*** Opening of RECORDED INFORMATION ***
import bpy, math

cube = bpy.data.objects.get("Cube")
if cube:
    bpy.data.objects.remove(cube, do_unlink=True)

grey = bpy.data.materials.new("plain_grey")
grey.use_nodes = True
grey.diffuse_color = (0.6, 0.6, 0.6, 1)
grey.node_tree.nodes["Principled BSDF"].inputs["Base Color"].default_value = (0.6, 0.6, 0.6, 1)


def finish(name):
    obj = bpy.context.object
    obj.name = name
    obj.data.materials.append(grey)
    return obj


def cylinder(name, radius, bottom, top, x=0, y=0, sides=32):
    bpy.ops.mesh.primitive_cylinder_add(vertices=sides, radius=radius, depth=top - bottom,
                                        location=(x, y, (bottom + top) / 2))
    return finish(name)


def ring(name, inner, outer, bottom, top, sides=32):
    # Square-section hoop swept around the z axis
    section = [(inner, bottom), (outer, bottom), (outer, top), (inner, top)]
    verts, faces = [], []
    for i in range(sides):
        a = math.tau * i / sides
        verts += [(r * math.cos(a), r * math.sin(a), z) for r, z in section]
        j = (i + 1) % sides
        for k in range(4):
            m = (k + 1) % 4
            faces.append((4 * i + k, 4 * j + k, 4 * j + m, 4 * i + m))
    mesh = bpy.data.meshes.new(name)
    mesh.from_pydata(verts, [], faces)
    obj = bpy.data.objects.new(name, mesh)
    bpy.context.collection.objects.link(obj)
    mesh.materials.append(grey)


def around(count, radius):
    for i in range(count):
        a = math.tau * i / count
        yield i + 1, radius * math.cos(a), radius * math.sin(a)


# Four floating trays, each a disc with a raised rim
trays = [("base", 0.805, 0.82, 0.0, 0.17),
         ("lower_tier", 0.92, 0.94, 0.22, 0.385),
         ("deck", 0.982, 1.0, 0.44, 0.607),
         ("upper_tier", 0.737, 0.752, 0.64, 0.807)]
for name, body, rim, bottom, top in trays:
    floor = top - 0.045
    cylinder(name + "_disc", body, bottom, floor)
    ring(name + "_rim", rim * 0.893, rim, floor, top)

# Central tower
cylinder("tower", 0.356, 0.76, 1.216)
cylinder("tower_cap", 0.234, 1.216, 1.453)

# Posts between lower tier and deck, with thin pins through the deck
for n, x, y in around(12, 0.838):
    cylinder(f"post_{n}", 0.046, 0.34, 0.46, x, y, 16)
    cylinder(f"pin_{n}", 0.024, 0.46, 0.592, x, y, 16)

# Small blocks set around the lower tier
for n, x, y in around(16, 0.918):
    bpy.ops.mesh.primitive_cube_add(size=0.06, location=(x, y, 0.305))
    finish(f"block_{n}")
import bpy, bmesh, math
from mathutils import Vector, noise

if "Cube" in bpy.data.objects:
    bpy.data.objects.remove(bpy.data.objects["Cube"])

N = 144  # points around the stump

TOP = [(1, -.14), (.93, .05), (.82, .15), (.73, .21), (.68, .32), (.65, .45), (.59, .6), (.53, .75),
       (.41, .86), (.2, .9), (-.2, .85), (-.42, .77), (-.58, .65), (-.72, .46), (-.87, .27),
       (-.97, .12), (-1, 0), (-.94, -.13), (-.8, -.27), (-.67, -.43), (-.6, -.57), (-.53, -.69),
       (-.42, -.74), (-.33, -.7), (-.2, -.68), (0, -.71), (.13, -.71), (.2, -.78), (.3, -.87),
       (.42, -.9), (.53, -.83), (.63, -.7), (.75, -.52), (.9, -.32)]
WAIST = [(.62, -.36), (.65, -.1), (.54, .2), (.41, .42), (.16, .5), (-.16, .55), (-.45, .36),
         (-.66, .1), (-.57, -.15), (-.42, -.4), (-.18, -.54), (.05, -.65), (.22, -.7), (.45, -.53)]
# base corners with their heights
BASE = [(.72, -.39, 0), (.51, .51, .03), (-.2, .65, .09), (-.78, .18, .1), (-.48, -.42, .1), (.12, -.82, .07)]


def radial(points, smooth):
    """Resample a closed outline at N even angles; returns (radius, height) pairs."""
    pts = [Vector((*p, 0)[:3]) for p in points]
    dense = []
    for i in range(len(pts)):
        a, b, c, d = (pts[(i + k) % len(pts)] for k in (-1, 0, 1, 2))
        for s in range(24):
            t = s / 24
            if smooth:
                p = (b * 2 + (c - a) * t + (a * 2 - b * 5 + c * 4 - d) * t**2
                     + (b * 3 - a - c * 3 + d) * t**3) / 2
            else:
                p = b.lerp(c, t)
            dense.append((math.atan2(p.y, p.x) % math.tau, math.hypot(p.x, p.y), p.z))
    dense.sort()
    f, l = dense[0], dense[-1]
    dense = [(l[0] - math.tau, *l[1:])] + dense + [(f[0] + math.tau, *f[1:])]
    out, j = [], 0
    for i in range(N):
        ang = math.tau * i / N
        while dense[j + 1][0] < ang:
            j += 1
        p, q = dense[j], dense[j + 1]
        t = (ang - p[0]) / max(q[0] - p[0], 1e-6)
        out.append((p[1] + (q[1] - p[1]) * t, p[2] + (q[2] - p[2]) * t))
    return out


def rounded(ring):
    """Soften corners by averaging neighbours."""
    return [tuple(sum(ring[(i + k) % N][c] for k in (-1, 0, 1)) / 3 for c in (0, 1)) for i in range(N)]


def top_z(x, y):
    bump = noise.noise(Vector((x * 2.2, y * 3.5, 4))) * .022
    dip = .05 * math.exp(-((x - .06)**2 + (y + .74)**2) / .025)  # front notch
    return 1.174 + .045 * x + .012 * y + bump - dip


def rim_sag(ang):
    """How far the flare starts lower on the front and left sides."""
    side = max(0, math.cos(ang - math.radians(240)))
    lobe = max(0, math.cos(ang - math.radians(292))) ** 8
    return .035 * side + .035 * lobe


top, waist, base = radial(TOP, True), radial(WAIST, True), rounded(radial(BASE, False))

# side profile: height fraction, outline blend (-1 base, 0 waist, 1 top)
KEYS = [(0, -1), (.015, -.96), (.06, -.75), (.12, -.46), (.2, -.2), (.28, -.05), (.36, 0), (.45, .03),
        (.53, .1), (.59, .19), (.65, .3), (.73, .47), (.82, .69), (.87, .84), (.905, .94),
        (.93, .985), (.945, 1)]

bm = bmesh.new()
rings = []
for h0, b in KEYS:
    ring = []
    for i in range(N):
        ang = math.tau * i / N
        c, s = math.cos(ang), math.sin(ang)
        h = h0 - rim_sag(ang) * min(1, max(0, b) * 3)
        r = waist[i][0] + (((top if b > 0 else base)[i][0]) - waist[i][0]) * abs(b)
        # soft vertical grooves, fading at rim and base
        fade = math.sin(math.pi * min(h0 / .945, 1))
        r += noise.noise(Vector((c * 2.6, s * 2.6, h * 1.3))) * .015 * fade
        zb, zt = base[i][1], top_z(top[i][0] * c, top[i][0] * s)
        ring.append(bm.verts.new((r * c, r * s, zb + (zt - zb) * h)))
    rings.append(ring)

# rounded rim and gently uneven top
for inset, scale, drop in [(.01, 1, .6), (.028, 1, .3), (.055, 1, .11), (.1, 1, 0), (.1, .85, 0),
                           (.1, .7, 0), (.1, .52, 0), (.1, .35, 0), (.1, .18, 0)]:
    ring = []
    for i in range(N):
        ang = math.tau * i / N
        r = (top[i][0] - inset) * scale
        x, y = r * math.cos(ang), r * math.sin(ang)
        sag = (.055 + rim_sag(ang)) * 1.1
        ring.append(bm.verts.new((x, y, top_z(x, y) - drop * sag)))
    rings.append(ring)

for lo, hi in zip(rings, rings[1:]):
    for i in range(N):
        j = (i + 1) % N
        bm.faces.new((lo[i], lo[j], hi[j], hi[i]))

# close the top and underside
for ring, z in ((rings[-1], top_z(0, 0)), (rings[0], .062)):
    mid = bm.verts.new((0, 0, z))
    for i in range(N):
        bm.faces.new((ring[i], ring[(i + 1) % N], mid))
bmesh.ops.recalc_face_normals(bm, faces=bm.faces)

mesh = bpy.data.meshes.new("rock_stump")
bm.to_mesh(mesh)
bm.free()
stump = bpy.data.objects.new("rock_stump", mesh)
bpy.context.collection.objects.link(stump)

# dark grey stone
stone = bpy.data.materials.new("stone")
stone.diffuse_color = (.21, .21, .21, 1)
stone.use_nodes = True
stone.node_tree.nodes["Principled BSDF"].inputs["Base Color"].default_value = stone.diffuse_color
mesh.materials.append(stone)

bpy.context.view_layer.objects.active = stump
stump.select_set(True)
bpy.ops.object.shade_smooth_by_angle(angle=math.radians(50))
*** Close of RECORDED INFORMATION ***
In the listing above, each line with the word "radius" is to be copied out.

_ANSWER TO THE PROBLEM_
def cylinder(name, radius, bottom, top, x=0, y=0, sides=32):
    bpy.ops.mesh.primitive_cylinder_add(vertices=sides, radius=radius, depth=top - bottom,
def around(count, radius):
        yield i + 1, radius * math.cos(a), radius * math.sin(a)
    """Resample a closed outline at N even angles; returns (radius, height) pairs."""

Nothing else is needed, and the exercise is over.